Monday, June 19, 2017

Witchcraft among the Azande

If you're interested in Peter Winch on understanding others, you might be interested in this documentary. Perhaps it's well known, but I only just found it:

And here's one on Evans-Pritchard:

I haven't watched either one yet, so can't guarantee their quality. 



  2. "Azande witchcraft" has long been a go-to example in Anthropology for the problem of cultural relativity, but I'd never seen this video. I've looked at about half of the first video (Part 1 and a bit of Part 2), and there seem to be a lot of problems with the way the Azande cultural practices are understood by the observer. The language used by the commentator, English, but more importantly the lack of theoretical distance in its use, is inadequate to express the interpretation of reality as understood by the Azande here. There are a lot of problems, but one is that the words 'witch' and especially 'witchcraft' are inadequate and misleading. The entity that is called a "witch" here is understood by the Azande as a malevolent force that someone "has", not something that someone "is"; it is not really to be identified with the essence of a person, so the use of the lexical component '-craft', which indicates a purposive activity of an a person as agent, I don't think is appropriate. In some other West African cultures the "witch"
    leaves the person's body during sleep at night and is identified with certain night birds (in these languages the word for 'bird' and the word for "witch", in this sense, are the same.) The idea is probably closer to the European concept of "possession", but without the overt manifestations. People (Azande) sometimes conflate these, as we can see here. The term 'magic' also does not give an accurate understanding of the Azande practices for arriving at explanations.

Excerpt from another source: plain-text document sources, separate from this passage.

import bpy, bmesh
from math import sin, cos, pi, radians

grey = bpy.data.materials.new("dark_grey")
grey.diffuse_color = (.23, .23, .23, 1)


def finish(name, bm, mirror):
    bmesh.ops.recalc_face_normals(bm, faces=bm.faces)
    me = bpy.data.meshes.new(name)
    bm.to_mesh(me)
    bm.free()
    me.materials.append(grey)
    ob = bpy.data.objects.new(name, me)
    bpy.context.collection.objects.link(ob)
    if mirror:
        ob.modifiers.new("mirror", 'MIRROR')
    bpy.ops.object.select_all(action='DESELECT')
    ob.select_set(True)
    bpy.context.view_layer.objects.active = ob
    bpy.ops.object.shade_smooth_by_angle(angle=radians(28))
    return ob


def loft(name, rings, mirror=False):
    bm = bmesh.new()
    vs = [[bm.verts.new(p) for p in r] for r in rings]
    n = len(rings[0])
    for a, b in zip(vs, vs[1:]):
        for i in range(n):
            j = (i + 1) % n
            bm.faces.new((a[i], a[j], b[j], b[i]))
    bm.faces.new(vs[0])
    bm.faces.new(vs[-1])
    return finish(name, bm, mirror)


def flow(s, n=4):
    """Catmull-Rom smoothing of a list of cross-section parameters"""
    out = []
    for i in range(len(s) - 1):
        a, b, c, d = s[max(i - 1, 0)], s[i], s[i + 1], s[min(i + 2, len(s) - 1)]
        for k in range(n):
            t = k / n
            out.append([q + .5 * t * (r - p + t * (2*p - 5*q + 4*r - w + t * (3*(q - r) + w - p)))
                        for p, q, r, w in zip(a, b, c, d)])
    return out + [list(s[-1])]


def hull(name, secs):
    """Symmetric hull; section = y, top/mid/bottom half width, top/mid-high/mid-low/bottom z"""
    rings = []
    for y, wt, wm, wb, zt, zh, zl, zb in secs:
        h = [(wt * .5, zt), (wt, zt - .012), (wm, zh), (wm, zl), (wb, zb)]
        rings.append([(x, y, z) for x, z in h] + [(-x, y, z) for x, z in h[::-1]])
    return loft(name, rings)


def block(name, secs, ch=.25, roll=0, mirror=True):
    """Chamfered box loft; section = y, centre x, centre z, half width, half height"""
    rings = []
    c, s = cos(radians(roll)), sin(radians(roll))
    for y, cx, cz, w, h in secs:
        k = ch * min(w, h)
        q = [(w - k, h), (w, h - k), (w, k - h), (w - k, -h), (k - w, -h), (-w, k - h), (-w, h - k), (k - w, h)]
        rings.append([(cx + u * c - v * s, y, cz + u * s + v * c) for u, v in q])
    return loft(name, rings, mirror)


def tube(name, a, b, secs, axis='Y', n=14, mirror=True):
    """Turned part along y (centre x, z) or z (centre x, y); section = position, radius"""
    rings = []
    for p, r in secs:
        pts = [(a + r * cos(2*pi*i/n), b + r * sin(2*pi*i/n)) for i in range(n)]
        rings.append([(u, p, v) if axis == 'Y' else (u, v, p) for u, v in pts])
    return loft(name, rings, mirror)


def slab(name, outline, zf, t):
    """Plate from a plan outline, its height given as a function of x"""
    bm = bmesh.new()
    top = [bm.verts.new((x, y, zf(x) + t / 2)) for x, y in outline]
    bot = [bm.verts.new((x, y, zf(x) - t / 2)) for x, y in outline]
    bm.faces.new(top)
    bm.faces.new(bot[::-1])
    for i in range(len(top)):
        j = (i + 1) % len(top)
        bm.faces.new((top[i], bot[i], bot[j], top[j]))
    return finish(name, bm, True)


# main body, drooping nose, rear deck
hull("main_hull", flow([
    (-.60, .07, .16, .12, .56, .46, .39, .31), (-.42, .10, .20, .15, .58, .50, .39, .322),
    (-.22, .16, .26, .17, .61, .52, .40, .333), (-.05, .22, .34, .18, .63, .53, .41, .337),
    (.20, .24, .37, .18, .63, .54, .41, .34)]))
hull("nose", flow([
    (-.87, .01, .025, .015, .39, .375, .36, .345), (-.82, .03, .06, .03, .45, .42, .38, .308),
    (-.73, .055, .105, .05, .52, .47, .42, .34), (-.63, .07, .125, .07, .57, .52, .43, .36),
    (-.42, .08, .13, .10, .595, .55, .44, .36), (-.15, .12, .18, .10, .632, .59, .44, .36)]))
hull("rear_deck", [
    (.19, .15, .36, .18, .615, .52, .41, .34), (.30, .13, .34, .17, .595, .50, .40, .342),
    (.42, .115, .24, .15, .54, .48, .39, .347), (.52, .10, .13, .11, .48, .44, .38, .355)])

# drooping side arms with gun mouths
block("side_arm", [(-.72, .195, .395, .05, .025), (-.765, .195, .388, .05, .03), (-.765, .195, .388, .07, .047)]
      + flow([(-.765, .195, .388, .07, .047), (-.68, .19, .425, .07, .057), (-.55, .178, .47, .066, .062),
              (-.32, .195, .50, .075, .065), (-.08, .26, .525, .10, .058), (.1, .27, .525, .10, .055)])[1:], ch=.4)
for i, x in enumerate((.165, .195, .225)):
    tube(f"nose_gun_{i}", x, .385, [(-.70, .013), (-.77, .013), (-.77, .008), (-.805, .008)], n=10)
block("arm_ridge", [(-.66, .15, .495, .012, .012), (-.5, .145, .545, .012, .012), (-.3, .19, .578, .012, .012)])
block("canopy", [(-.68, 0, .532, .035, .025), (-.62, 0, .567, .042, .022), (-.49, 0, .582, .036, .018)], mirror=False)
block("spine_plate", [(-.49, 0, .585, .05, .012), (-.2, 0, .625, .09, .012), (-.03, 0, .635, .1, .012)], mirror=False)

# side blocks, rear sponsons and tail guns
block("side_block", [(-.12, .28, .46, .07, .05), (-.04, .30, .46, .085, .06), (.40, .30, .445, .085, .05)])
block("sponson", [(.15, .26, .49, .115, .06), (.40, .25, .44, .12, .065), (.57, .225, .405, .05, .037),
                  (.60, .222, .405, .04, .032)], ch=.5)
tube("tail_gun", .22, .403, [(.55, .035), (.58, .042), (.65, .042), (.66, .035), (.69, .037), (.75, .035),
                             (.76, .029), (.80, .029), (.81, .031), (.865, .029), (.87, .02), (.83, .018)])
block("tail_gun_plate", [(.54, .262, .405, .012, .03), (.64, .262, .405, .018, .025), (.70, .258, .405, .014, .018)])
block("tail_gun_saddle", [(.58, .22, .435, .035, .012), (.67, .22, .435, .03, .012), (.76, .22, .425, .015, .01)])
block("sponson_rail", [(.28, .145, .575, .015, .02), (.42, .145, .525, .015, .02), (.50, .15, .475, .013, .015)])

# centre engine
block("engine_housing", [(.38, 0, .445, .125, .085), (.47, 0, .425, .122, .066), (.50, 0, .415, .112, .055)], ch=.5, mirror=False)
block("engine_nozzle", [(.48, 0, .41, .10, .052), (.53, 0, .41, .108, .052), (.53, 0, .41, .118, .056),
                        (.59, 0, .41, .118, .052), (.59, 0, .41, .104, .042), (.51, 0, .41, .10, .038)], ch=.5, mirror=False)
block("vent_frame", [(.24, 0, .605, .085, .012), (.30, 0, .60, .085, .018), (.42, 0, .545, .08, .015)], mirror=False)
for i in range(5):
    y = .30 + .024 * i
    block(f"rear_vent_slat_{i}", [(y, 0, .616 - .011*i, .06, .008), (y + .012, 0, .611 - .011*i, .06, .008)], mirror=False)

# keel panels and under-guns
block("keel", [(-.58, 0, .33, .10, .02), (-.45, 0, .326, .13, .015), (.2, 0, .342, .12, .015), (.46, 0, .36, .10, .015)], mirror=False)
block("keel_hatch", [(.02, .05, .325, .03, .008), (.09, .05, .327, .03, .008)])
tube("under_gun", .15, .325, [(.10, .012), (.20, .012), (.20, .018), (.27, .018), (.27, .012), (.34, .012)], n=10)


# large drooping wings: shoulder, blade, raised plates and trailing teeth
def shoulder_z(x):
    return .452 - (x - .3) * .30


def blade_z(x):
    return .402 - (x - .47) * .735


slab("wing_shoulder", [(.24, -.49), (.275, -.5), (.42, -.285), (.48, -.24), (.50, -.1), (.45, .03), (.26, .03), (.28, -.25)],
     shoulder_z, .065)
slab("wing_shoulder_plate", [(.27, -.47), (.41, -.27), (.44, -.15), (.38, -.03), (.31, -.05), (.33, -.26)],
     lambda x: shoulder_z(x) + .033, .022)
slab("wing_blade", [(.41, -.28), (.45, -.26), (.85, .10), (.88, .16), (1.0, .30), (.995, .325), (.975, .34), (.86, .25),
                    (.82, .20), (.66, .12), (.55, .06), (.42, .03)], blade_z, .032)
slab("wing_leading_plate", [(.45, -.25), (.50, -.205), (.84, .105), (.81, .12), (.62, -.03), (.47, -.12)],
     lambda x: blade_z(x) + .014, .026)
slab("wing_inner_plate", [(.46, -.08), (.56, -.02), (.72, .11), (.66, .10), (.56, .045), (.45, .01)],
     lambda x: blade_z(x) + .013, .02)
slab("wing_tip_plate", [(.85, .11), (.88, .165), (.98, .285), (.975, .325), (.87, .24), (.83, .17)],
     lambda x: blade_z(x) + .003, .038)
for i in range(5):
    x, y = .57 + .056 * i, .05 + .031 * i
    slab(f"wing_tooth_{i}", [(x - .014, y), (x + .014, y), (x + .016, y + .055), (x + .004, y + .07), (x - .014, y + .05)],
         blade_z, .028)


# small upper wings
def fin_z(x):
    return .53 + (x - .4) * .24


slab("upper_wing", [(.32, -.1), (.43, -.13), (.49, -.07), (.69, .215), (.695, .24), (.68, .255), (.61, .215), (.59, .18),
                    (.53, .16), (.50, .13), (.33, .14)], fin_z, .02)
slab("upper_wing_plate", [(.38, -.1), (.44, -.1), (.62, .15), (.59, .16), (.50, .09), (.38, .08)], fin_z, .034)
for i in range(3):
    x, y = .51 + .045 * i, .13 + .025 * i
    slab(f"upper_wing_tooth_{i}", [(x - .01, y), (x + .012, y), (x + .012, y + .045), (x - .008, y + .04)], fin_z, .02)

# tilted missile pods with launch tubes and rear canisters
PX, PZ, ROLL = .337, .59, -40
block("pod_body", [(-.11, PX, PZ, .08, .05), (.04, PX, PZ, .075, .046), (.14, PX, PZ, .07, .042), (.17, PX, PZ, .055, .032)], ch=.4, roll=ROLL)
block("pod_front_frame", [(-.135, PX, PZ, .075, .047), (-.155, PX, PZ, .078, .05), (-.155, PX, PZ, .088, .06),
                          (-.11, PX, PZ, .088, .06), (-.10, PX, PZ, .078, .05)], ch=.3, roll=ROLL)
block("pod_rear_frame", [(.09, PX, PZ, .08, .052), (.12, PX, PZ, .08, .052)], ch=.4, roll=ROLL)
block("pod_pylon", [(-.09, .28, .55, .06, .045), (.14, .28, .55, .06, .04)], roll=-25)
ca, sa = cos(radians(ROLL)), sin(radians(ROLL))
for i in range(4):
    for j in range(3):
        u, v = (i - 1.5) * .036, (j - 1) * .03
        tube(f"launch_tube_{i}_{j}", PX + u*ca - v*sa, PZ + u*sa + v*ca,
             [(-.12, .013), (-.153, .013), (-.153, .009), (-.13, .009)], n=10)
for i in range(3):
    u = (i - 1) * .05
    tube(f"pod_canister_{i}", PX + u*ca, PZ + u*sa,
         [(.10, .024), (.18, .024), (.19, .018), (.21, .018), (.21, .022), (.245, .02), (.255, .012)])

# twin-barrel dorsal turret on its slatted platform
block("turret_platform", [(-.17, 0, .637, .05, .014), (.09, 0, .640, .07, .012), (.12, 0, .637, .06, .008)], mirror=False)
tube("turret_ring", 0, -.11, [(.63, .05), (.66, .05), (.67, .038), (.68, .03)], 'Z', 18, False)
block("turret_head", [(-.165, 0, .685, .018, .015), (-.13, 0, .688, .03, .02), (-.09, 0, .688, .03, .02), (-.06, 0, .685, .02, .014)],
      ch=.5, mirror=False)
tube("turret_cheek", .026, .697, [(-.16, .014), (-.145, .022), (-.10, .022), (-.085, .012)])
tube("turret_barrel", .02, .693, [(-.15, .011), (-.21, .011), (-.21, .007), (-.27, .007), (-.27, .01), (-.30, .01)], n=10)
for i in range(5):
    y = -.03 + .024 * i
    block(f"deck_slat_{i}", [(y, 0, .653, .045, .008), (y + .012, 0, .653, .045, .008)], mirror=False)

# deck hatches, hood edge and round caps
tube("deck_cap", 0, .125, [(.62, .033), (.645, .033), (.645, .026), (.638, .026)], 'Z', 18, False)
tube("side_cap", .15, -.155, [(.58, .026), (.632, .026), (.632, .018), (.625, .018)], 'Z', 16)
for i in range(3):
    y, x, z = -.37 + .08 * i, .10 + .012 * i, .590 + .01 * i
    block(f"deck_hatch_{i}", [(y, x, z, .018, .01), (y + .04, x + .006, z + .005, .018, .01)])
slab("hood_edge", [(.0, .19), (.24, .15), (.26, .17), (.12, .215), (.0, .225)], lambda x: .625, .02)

The concept of causality in this case lacks an operative component of observable evidence and especially the notion of mechanism as evidence driven pursuit of the dependency relations. In the everyday problems shown here, causal explanation is bound up with the understanding of ethical norms. If a person is judged to be doing wicked things to others, the wickedness will be attributed to the "witch" in their belly. If you have two people, and one is seen as kind, while the other is not kind, the latter is more likely to be thought to have a "witch" in their belly. (I use "witch" here because African creole languages use 'witch' or its cognates, but 'witch' as used by an African speaker of English or a creole language does not denote the same phenomenon as the same word used by a European.) Conventional belief tends to take precedence over particulars of the case in the determination rituals. Note that justice is achieved by compensation and atonement, rather than the punishment which was done in the old days.

    1. Thanks very much for this. I'm afraid I still haven't watched the videos, so I can't really comment. From what you say perhaps they aren't worth watching, although talk about witches and witchcraft among the Azande are not confined to these sources. (Which is not to say you're wrong, of course.)

    2. No, you should still watch them. I don't know the current state of the art on the Azande example in anthropology, but it always struck me that, as with the linguist Benjamin Lee Whorf, in the past (and maybe even now) even anthropologists suffered from an inability to break free from conventional parochialism and enter into the way of understanding the world of a different language and culture. Understanding those others whose language provides a different interpretation of experience from one's own requires perhaps a third perspective independent of the first two.

    3. Acquiring that perspective doesn't sound easy, but all things excellent are as difficult as they are rare, as Spinoza says. Winch talks about needing to expand our stock of concepts, which seems like a good (if difficult) thing to do.